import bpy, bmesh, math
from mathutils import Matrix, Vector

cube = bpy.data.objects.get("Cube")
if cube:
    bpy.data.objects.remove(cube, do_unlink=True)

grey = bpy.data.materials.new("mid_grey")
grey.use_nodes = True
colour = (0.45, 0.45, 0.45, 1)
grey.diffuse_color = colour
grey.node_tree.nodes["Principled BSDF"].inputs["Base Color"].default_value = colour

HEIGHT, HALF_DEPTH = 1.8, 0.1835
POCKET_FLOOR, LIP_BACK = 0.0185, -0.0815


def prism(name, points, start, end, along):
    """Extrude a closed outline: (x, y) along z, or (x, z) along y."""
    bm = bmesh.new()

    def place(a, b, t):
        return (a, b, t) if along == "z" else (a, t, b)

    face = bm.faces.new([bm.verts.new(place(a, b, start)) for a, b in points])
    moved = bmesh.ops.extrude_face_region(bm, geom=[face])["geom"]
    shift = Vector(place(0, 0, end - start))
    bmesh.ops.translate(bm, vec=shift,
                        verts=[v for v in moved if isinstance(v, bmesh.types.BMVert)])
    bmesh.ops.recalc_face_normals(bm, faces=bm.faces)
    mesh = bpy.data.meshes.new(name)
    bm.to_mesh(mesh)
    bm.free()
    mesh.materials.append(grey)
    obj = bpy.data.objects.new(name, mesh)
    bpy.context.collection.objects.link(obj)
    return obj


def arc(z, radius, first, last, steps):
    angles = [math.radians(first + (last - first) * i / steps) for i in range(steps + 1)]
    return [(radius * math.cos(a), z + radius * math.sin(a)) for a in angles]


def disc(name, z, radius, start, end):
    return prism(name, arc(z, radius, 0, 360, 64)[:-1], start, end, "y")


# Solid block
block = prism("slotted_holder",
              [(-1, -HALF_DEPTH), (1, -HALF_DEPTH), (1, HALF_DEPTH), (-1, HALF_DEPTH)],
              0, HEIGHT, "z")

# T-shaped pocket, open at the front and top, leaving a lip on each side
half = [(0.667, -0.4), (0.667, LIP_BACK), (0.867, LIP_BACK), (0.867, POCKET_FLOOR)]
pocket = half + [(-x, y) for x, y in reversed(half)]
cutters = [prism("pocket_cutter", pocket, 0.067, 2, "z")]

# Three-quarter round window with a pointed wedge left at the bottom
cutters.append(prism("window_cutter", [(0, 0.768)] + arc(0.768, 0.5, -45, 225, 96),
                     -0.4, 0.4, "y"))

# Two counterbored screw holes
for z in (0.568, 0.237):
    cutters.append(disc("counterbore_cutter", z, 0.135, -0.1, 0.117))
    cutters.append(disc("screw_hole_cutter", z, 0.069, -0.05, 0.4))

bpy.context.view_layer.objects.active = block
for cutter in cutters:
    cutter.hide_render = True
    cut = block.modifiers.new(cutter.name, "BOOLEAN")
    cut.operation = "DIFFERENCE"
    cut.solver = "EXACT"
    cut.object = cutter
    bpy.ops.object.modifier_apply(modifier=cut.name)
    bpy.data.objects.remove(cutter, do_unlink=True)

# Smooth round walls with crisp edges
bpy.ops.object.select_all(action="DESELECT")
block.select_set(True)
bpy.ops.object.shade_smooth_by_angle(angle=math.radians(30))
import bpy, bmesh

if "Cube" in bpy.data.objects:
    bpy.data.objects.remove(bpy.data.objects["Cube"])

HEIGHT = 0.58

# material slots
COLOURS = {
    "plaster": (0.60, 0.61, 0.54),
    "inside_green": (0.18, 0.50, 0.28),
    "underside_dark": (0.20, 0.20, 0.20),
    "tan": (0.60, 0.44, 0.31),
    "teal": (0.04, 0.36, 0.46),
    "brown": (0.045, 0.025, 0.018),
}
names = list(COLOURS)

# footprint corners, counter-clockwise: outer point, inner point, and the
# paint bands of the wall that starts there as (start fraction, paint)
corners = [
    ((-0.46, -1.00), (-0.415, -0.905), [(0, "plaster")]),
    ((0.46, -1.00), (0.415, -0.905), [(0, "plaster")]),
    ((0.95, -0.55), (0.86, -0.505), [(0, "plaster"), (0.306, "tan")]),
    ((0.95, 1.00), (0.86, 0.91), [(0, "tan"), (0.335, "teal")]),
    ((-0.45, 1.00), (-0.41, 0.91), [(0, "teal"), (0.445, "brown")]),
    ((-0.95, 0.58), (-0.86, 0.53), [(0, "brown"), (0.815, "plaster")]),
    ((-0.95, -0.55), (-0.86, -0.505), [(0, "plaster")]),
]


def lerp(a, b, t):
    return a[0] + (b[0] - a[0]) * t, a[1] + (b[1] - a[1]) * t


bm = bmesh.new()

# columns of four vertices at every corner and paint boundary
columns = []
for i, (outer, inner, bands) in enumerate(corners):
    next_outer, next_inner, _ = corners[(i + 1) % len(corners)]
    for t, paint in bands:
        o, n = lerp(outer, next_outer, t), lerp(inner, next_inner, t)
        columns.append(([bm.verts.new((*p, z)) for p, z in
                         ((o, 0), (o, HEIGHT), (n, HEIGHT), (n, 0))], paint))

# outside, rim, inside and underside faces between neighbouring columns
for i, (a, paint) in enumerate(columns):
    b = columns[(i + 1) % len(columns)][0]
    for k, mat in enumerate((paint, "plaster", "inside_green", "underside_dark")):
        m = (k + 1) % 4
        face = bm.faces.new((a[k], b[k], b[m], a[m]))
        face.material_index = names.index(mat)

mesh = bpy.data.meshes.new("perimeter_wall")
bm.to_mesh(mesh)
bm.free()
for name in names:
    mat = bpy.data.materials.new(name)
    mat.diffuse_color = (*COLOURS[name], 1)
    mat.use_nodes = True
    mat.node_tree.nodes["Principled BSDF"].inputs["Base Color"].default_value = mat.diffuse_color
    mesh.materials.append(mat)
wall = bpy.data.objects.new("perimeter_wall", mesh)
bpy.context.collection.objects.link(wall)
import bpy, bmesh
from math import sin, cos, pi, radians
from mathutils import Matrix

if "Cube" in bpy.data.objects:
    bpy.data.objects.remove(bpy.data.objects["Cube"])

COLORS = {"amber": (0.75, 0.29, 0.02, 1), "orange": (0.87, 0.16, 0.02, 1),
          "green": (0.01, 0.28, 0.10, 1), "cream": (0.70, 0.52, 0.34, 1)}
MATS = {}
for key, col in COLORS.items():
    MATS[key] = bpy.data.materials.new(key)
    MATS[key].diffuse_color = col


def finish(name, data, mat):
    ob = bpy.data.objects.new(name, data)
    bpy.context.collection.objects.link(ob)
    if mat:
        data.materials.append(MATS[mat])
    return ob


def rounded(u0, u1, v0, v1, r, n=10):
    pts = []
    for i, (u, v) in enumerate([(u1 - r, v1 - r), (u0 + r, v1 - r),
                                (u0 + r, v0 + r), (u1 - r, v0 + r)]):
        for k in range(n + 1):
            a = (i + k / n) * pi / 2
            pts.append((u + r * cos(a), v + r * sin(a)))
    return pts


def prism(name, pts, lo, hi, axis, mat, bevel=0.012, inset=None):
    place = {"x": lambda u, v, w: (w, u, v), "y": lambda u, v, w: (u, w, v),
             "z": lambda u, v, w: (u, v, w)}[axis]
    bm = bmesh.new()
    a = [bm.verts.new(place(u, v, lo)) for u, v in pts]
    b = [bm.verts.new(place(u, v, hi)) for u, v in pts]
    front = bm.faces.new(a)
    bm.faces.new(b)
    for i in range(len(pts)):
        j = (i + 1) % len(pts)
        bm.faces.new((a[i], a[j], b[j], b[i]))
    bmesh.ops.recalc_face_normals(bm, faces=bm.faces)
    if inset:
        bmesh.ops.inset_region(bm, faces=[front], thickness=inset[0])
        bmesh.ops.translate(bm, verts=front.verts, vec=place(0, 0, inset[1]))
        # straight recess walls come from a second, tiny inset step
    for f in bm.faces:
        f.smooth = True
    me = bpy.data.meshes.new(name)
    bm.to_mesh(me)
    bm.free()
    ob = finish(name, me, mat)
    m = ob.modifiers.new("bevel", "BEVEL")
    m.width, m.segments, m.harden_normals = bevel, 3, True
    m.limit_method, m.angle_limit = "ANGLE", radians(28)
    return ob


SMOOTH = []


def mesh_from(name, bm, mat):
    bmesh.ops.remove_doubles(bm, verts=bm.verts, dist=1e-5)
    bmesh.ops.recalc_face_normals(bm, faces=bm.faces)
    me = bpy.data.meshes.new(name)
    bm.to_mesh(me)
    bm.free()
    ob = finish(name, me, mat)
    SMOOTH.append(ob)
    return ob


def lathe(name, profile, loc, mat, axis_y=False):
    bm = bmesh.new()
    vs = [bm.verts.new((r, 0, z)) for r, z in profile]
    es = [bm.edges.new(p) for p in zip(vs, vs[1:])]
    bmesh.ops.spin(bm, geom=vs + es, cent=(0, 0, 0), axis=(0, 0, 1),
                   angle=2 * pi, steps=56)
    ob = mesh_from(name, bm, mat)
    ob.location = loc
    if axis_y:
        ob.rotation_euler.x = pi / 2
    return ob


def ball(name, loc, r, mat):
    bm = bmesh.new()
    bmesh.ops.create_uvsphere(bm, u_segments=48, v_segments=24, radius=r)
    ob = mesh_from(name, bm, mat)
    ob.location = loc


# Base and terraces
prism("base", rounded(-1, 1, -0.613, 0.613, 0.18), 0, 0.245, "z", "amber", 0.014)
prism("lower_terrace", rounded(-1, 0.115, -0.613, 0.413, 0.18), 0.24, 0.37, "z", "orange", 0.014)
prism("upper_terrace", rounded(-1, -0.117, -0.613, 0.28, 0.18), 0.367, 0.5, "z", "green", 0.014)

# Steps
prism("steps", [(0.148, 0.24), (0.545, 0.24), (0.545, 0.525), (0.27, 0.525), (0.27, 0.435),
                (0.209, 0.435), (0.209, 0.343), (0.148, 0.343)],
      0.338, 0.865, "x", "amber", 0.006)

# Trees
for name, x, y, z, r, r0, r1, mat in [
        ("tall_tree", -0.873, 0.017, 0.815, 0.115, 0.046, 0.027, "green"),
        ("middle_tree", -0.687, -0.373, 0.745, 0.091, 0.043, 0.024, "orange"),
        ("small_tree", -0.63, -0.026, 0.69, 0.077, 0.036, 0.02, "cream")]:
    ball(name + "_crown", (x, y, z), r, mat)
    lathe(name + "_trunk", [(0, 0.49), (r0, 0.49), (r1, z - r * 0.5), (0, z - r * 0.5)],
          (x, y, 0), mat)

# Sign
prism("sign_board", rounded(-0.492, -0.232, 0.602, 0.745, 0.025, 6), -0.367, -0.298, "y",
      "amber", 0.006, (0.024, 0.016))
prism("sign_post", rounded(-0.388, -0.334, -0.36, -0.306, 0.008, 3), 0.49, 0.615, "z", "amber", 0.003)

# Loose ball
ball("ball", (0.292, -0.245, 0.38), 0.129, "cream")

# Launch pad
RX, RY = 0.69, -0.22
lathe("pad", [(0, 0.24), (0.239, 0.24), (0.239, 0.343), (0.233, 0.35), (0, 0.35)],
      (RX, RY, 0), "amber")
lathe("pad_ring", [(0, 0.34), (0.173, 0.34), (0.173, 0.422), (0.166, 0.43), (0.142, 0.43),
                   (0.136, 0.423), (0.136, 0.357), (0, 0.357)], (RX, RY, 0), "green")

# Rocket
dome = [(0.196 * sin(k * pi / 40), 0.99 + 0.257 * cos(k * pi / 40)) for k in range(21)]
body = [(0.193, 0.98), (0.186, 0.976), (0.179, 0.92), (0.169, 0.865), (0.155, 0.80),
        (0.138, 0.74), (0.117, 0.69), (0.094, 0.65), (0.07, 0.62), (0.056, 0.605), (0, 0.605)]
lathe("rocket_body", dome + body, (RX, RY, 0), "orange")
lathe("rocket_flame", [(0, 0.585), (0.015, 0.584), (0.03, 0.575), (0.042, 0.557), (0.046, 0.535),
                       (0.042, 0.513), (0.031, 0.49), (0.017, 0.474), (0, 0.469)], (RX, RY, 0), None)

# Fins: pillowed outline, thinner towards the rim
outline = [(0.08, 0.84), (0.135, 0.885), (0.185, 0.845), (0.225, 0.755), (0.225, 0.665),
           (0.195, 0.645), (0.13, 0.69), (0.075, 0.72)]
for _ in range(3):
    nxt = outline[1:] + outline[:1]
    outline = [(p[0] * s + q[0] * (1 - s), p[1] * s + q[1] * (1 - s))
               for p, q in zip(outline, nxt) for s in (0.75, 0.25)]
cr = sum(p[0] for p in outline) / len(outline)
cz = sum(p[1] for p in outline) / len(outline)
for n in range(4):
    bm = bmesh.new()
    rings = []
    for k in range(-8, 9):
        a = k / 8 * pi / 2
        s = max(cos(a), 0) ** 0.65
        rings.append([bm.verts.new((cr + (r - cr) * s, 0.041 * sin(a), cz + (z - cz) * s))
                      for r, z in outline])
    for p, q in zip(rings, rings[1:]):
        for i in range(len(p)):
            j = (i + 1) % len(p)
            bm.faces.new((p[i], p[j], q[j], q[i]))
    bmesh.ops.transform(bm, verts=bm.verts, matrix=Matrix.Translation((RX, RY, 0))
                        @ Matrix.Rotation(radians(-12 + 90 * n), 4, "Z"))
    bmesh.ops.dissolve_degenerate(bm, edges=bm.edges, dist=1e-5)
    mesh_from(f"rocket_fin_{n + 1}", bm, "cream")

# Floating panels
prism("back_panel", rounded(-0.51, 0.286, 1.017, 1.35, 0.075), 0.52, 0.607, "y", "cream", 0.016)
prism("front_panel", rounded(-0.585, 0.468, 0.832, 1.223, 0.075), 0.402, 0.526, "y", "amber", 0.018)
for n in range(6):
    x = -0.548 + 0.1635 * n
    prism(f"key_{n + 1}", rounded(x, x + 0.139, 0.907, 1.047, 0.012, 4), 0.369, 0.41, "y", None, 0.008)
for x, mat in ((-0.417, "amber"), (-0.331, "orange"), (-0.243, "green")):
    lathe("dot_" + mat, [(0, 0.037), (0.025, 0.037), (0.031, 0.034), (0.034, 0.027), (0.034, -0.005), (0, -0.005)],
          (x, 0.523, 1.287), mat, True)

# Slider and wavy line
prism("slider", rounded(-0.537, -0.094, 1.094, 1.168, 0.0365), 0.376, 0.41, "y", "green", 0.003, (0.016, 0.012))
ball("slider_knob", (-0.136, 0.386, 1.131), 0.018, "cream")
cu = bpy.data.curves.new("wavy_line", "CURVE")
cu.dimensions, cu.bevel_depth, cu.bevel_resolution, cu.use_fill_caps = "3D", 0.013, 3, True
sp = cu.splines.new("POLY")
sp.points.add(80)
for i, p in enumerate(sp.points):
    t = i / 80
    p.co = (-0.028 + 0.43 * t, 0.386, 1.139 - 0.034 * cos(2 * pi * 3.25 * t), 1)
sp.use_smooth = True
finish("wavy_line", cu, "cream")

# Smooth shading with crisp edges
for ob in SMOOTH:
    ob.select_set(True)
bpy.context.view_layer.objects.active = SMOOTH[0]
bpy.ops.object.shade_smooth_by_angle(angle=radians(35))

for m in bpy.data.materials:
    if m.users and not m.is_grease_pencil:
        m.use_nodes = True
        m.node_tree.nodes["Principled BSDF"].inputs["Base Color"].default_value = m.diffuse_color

◇ ◇ ◇

In the records above, the line with "for cutter in" marks the start and the line with "block.select_set(True)" marks the end; copy that stretch exactly, both lines included, and nothing else.

for cutter in cutters:
    cutter.hide_render = True
    cut = block.modifiers.new(cutter.name, "BOOLEAN")
    cut.operation = "DIFFERENCE"
    cut.solver = "EXACT"
    cut.object = cutter
    bpy.ops.object.modifier_apply(modifier=cut.name)
    bpy.data.objects.remove(cutter, do_unlink=True)

# Smooth round walls with crisp edges
bpy.ops.object.select_all(action="DESELECT")
block.select_set(True)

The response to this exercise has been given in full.